|"God built the rib that He took from the man into a woman; and He brought her to the man." (Gen. 2:22)|
The Midrash adds a curious detail to the Torah's account of Eve's creation. When God 'built' Eve, He braided her hair before bringing her to Adam. How do we know that God braided her hair? The Midrash brings a linguistic proof: in a certain language, the word for 'braid' is binita, similar to the Hebrew word biniya ('to build').
This idea that braiding hair is a form of building is not just a quaint notion, but has legal ramifications. The Talmud rules that it is forbidden to braid hair on the Sabbath, since braiding constitutes the melachah of building (Shabbat 95a).
What is the significance of God braiding Eve's hair? Is braiding hair truly a form of building?
Generally speaking, there are two objectives when building a structure. The first is the utilitarian function. We build houses in order to provide shelter and protection from the elements.
But there is often an additional aspect to building: the aesthetic value of a beautiful home. The Sages taught in Berachot 57b that the elegance of a well-designed residence serves to revive one's spirits and 'broaden one's outlook.' An aesthetically-pleasing environment quiets the mind and soothes the heart.
What is so significant about the aesthetic side of building?
What makes humans special and is, in fact, their true strength, is their spiritual side. Our natural desire for beautiful living accommodations indicates that even that which would seem to be purely utilitarian — a structure to satisfy our need for shelter — should nonetheless contain elements of beauty and harmony. One might think that the function of a house is only to protect us from the rain and the cold. But in fact, beautiful surroundings can be inspiring, deepening one's appreciation for nobler aspirations.

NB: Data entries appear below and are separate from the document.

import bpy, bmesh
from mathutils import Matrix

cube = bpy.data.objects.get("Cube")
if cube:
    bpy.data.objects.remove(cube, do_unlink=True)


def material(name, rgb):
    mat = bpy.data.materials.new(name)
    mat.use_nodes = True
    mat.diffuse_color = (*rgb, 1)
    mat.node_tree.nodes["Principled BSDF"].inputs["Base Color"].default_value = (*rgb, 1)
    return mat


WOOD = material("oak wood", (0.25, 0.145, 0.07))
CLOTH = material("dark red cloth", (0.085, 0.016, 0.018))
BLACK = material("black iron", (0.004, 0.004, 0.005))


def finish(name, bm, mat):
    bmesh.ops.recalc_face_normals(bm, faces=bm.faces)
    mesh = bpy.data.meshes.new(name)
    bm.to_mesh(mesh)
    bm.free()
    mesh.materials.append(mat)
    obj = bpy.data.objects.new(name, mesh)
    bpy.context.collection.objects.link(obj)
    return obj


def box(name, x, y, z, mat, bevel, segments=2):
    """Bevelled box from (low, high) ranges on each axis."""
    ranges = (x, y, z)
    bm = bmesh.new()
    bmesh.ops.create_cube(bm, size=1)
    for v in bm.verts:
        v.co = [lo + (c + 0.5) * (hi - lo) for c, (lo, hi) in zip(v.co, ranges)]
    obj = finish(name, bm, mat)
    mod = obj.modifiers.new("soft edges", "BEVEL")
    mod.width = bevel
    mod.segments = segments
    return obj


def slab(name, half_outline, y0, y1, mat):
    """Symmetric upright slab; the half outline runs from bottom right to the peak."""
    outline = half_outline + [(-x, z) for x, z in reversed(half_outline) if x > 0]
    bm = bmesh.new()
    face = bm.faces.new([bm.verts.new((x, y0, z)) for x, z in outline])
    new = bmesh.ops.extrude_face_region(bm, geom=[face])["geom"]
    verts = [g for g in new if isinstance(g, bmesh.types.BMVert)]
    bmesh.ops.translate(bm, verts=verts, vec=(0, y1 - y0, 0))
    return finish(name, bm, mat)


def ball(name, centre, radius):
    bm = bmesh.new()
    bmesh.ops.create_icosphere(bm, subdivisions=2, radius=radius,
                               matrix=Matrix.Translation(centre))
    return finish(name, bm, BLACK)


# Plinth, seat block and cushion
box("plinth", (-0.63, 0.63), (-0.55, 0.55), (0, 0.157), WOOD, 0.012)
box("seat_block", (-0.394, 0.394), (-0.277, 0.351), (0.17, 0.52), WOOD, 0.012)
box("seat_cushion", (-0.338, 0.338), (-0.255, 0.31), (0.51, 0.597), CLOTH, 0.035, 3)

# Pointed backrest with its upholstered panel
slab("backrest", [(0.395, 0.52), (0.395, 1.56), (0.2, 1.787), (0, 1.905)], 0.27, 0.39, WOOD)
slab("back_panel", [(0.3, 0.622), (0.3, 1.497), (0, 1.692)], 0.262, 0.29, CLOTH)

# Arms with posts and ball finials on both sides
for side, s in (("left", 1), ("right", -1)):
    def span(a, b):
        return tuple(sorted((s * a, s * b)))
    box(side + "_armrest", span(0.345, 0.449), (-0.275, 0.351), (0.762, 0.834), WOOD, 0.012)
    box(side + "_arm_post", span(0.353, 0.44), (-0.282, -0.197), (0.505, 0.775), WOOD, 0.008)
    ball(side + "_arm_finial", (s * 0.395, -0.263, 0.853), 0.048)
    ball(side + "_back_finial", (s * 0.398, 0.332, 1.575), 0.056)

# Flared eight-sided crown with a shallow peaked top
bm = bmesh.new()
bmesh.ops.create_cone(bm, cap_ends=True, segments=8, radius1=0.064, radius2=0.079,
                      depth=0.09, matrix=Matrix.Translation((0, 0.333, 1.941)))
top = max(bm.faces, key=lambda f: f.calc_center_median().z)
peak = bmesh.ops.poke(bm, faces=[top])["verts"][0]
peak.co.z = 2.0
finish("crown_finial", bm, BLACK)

It is this innate pursuit of beauty and refined life that will eventually lead all of humanity, after purging the baser aspects of life, to a lofty and elevated state.
We can now better appreciate the Talmudic account of Eve's formation. The Midrash calls our attention to the fact that the very first 'construction' undertaken for the sake of humanity already established this fundamental quality of human nature.
Woman was created in order to meet man's most basic physical needs. Even so, her creation included the purely aesthetic act of braiding her hair. Thus we find that even for those biological functions shared with the animals, the human soul demands that they be imbued with beauty. The act of braiding Eve's hair established this inner truth: the human soul cannot be satisfied with the utilitarian fulfillment of physical needs. The practical must be combined with a higher, aesthetic component.
(Adapted from Ein Eyah vol. IV, p. 237)